**What you should do:** This exercise calls for every line of the data below with the string "rows" in it.
-- Opening Marker --
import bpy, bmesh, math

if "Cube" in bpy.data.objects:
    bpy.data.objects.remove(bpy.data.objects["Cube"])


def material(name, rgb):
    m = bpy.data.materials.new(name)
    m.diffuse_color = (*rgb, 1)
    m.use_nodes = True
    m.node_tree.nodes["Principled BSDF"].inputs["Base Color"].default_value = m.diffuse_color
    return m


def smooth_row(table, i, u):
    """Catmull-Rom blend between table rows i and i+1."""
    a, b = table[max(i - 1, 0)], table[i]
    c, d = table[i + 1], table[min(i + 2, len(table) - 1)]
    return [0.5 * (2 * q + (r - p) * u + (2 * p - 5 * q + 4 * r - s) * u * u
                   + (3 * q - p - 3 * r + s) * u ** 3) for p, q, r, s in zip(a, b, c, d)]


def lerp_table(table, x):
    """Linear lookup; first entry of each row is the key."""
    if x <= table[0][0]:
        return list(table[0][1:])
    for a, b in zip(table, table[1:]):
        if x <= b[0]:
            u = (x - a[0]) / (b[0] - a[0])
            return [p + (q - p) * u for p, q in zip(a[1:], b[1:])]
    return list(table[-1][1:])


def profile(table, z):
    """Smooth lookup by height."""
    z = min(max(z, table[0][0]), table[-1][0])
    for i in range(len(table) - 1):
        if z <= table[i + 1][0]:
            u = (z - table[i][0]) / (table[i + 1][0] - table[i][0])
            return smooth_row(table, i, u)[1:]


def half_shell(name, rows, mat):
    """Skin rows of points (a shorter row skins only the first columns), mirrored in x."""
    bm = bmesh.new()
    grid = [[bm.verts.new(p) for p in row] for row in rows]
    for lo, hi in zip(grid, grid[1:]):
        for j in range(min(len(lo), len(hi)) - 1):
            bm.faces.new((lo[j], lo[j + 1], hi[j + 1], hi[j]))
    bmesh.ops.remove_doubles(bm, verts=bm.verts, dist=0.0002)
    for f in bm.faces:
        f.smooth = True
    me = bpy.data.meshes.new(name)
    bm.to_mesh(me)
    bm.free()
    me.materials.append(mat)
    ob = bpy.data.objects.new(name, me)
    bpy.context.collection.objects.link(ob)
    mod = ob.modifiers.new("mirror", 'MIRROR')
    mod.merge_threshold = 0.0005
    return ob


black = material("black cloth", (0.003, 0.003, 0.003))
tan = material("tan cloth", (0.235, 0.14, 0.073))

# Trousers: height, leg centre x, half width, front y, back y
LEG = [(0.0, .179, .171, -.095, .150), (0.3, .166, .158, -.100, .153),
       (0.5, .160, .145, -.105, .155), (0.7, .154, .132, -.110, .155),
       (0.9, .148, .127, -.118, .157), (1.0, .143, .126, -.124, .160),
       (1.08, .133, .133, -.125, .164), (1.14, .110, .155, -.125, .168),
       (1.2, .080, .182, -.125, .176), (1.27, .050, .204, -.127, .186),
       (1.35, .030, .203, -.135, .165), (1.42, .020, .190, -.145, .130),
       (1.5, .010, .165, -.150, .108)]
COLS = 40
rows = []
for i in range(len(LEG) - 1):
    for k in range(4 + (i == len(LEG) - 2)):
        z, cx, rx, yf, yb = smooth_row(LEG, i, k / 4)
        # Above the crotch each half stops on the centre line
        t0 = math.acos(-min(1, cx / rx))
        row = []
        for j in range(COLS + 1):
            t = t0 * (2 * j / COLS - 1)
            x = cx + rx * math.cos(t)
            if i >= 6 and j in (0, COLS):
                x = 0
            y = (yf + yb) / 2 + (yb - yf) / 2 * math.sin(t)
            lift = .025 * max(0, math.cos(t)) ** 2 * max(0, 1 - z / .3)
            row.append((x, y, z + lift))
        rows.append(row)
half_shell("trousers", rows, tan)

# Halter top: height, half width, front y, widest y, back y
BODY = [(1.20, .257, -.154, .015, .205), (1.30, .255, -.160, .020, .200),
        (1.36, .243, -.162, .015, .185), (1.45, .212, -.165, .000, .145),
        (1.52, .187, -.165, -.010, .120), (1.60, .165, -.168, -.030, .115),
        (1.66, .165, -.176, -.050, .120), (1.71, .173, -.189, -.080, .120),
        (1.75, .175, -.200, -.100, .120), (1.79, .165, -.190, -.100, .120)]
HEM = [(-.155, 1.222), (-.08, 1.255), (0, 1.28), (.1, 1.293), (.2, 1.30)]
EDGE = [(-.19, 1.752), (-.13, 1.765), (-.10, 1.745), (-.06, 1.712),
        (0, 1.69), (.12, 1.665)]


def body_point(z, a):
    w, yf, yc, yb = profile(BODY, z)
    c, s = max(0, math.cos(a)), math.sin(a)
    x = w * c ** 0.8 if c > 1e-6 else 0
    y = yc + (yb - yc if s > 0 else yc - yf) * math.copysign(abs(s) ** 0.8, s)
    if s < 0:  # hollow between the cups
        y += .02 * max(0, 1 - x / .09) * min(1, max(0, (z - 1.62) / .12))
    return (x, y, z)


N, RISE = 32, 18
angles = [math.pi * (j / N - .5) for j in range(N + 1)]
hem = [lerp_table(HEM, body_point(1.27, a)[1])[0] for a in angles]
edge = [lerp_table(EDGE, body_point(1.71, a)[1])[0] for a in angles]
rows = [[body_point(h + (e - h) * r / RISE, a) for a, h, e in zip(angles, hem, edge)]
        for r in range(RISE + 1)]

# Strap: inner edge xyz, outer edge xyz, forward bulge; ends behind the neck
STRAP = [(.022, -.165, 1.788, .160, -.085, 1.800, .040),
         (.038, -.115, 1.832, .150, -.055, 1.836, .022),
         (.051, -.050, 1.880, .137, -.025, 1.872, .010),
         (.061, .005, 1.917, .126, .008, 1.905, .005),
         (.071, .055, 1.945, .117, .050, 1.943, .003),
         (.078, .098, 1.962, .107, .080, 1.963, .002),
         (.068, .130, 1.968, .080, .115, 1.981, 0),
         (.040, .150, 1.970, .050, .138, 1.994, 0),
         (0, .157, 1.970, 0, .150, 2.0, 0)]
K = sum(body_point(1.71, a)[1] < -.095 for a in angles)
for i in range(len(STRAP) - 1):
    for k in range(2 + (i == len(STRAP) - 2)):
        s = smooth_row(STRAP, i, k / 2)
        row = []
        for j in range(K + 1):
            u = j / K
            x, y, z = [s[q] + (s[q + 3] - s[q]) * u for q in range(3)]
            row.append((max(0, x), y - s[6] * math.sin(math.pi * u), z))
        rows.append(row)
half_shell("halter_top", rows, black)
-- Closing Marker --
**Your response:**
    """Catmull-Rom blend between table rows i and i+1."""
def half_shell(name, rows, mat):
    """Skin rows of points (a shorter row skins only the first columns), mirrored in x."""
    grid = [[bm.verts.new(p) for p in row] for row in rows]
rows = []
        rows.append(row)
half_shell("trousers", rows, tan)
rows = [[body_point(h + (e - h) * r / RISE, a) for a, h, e in zip(angles, hem, edge)]
        rows.append(row)
half_shell("halter_top", rows, black)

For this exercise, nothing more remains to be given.